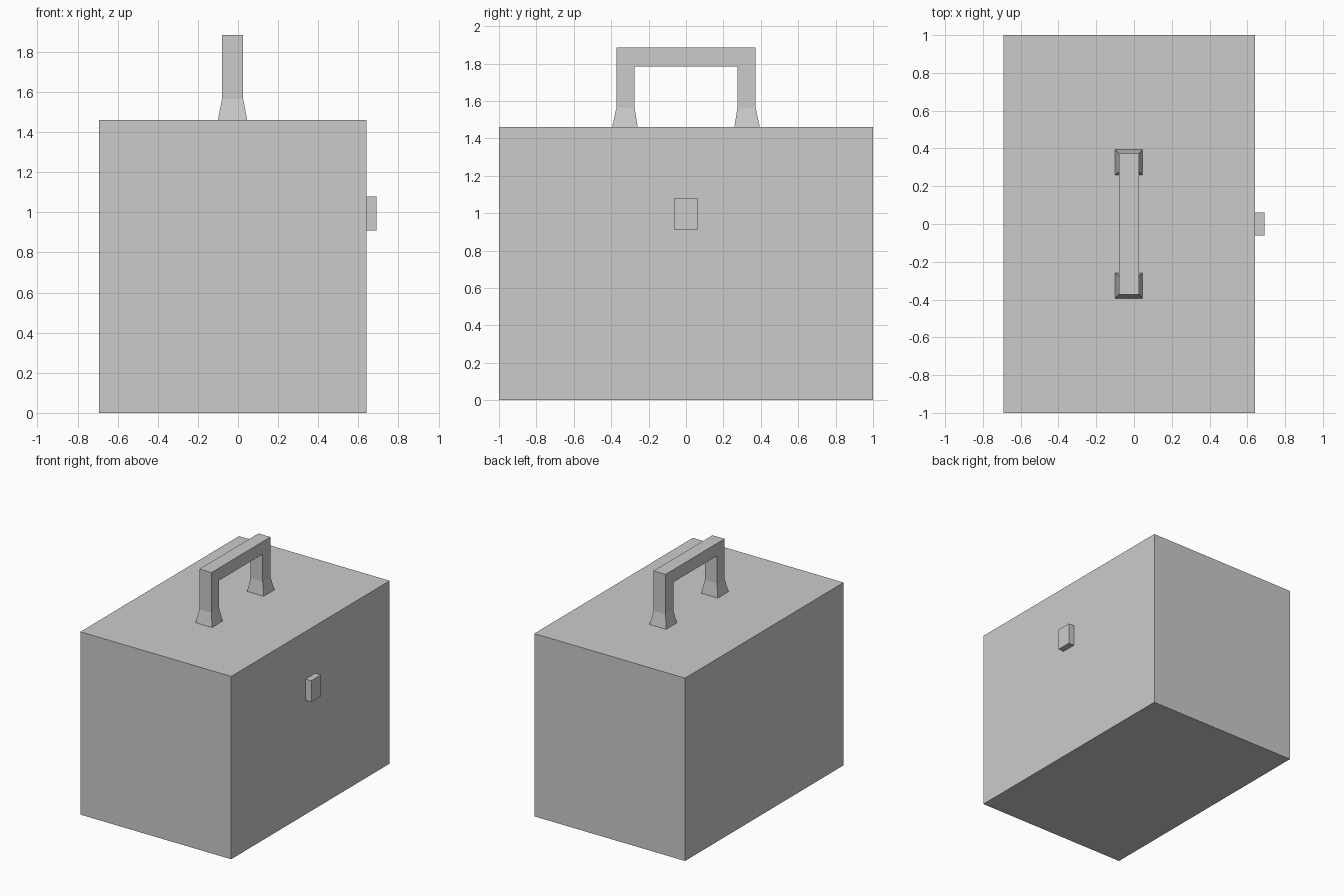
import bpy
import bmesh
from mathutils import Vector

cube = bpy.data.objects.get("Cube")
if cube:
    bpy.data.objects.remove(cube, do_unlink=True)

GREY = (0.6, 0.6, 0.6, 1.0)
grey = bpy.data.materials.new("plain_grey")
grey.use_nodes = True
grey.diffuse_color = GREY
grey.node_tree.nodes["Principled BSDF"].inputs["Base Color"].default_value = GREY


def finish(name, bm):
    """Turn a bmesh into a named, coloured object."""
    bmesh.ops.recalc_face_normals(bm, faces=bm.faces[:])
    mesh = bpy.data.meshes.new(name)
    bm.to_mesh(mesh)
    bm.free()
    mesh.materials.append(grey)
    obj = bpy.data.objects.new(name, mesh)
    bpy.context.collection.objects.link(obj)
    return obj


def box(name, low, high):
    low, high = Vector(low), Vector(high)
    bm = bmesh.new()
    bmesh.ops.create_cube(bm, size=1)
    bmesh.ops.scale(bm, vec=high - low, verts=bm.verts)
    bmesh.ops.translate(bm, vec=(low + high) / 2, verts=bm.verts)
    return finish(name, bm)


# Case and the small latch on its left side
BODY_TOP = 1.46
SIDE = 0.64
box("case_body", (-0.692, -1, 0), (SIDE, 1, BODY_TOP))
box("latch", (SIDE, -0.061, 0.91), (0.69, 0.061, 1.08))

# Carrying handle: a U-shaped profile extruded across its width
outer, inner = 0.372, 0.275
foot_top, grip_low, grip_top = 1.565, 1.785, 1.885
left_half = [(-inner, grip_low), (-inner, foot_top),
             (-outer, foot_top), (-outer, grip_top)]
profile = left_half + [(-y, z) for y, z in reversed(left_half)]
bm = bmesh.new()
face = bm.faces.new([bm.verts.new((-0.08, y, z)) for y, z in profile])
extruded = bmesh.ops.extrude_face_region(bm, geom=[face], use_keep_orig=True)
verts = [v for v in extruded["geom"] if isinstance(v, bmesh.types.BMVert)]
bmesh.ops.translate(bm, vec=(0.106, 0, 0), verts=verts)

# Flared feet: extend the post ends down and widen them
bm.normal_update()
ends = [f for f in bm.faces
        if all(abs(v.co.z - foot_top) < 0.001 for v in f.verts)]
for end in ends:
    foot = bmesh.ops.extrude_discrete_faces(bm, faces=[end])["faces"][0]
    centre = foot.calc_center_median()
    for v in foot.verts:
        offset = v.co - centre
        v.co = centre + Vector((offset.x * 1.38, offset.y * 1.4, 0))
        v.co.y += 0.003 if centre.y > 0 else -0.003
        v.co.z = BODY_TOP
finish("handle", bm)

▬▬▬

For the lines above, output exactly those from the line containing "bmesh.ops.scale(bm, vec=high - low, verts=bm.verts)" through the line containing "(0.69, 0.061, 1.08))", and skip the others.

Result of this exercise:
    bmesh.ops.scale(bm, vec=high - low, verts=bm.verts)
    bmesh.ops.translate(bm, vec=(low + high) / 2, verts=bm.verts)
    return finish(name, bm)


# Case and the small latch on its left side
BODY_TOP = 1.46
SIDE = 0.64
box("case_body", (-0.692, -1, 0), (SIDE, 1, BODY_TOP))
box("latch", (SIDE, -0.061, 0.91), (0.69, 0.061, 1.08))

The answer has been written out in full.